--- START ---

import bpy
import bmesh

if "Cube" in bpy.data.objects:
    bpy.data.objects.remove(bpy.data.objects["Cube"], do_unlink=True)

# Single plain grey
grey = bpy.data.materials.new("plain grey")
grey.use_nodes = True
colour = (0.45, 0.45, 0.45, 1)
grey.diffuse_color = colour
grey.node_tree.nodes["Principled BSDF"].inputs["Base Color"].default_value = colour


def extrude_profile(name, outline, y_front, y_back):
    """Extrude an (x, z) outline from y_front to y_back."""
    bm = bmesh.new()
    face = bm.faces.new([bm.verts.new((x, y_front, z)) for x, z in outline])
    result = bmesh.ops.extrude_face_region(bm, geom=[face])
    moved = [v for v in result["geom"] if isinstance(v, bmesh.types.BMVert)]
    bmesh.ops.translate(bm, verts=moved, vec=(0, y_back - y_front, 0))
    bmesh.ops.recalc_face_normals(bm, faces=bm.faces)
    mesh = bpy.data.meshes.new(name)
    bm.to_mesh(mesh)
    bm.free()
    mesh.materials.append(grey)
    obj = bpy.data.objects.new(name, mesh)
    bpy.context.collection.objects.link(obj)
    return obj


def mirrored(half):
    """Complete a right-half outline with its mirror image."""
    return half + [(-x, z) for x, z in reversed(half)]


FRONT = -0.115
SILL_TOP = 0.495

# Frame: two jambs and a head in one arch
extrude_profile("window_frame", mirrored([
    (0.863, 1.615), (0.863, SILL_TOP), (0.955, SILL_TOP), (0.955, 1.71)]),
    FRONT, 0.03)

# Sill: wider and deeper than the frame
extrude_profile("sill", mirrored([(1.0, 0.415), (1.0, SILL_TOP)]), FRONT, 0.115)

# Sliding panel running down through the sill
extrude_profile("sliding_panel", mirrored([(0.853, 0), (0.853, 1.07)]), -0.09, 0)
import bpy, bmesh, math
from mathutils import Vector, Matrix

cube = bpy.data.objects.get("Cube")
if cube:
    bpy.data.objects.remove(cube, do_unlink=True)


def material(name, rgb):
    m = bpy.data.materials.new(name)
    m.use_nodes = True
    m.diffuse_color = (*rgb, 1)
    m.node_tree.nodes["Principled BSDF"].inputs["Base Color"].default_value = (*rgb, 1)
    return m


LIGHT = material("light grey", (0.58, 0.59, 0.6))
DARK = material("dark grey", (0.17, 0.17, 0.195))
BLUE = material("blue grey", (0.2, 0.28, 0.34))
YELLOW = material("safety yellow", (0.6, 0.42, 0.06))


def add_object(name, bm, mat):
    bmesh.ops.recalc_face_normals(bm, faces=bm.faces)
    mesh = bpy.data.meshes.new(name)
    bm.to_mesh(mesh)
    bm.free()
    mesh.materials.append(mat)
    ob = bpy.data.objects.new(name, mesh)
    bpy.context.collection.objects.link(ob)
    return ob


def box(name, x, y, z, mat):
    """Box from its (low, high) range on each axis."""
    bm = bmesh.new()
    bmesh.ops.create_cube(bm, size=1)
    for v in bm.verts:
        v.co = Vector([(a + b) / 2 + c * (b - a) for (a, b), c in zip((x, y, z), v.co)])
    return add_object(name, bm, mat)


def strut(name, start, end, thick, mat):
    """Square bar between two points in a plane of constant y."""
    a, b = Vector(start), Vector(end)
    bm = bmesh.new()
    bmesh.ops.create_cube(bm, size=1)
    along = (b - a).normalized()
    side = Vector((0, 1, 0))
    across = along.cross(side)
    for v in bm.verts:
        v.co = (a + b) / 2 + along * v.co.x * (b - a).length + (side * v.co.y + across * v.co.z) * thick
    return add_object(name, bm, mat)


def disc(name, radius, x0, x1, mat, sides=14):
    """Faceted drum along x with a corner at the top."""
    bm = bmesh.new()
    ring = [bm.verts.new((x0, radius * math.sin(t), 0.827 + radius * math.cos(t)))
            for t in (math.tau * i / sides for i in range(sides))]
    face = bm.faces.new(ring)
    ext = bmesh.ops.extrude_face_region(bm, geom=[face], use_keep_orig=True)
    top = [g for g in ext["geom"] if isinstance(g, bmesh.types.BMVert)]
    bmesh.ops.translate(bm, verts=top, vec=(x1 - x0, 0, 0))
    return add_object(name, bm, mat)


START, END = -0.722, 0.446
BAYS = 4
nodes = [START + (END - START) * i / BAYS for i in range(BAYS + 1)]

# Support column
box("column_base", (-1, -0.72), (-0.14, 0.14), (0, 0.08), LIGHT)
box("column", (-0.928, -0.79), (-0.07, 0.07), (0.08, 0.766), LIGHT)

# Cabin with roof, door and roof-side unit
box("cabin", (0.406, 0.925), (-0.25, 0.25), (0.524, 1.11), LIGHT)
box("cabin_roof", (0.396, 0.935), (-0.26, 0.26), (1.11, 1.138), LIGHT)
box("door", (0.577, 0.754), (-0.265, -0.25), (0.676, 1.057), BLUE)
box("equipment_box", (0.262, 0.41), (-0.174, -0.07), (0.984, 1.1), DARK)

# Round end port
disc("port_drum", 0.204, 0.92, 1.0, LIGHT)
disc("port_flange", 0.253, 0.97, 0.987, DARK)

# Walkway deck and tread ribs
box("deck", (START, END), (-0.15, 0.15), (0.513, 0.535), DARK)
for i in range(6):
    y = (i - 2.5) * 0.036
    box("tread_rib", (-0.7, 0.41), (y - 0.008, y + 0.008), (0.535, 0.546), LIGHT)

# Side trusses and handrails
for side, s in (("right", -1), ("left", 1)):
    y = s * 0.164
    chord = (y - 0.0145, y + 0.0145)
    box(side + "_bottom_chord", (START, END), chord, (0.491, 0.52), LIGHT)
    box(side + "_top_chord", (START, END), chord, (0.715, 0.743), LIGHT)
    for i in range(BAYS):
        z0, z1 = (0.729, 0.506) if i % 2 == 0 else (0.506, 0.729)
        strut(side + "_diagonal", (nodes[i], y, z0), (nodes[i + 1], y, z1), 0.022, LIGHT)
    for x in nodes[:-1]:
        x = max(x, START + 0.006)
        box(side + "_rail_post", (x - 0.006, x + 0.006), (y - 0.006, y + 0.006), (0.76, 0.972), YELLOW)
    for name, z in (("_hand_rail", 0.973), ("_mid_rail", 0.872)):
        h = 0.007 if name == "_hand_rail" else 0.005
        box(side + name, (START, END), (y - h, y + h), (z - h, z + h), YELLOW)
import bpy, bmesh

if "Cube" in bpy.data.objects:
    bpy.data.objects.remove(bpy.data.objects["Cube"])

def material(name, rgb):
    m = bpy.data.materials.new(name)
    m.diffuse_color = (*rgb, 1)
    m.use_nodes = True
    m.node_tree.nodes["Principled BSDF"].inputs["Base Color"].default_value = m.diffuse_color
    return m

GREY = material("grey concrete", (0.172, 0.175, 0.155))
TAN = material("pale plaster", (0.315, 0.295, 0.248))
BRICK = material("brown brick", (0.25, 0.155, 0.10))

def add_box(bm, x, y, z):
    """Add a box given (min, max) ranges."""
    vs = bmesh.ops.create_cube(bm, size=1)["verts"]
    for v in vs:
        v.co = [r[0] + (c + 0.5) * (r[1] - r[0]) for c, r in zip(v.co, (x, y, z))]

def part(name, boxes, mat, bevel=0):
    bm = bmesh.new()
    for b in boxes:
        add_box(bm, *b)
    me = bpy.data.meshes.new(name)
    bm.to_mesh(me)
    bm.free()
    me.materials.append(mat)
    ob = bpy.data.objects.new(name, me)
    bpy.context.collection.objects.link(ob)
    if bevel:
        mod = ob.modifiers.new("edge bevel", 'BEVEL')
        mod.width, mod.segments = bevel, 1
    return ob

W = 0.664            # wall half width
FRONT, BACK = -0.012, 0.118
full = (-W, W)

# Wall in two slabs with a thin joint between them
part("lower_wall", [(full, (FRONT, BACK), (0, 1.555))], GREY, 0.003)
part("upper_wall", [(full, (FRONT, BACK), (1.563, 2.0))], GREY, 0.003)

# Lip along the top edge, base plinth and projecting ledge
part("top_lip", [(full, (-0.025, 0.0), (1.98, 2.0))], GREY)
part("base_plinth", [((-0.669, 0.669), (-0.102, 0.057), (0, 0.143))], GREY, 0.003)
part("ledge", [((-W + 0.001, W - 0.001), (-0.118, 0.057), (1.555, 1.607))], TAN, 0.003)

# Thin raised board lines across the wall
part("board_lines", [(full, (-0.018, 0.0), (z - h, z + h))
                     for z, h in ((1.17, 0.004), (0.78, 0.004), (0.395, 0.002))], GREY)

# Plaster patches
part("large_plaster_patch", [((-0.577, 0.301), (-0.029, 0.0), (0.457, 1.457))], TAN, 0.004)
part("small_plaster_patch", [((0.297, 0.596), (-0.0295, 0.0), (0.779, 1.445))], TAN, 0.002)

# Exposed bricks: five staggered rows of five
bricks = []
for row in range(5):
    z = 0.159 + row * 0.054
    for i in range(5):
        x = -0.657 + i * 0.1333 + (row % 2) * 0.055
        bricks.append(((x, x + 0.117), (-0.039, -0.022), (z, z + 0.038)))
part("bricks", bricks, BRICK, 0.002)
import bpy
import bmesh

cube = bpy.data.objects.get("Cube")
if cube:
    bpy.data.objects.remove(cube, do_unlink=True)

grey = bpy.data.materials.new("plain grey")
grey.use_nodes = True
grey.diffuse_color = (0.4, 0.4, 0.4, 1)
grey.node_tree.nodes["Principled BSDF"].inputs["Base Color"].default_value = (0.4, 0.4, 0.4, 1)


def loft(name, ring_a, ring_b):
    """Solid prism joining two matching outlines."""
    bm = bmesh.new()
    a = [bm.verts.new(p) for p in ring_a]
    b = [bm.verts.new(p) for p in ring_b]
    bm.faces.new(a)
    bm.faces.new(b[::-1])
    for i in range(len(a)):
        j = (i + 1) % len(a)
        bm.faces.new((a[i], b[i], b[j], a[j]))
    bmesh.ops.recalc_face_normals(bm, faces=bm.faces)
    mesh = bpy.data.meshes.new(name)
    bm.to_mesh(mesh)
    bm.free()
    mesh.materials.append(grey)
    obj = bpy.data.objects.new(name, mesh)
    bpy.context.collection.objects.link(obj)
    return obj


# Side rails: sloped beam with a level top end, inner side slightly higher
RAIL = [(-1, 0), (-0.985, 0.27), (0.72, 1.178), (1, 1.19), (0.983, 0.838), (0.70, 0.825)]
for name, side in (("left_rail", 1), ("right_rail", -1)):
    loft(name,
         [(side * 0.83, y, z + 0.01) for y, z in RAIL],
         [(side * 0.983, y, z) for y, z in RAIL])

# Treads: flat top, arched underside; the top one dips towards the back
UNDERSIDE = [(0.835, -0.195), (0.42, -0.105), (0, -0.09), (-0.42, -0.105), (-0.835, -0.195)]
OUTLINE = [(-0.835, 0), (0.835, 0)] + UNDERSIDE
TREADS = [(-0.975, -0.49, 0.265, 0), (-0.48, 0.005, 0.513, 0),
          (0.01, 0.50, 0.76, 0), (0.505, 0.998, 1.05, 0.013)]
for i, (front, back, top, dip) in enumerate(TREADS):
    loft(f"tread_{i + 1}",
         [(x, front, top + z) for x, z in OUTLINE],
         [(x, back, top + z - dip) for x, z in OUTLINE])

--- END ---

§ **Prompt**
Please give an exact copy of the lines above, beginning with the line containing "(0.491, 0.52), LIGHT)" and running through the line containing "z0, z1 = (0.729, 0.506)", and of no other lines.

§ **Worked solution**
    box(side + "_bottom_chord", (START, END), chord, (0.491, 0.52), LIGHT)
    box(side + "_top_chord", (START, END), chord, (0.715, 0.743), LIGHT)
    for i in range(BAYS):
        z0, z1 = (0.729, 0.506) if i % 2 == 0 else (0.506, 0.729)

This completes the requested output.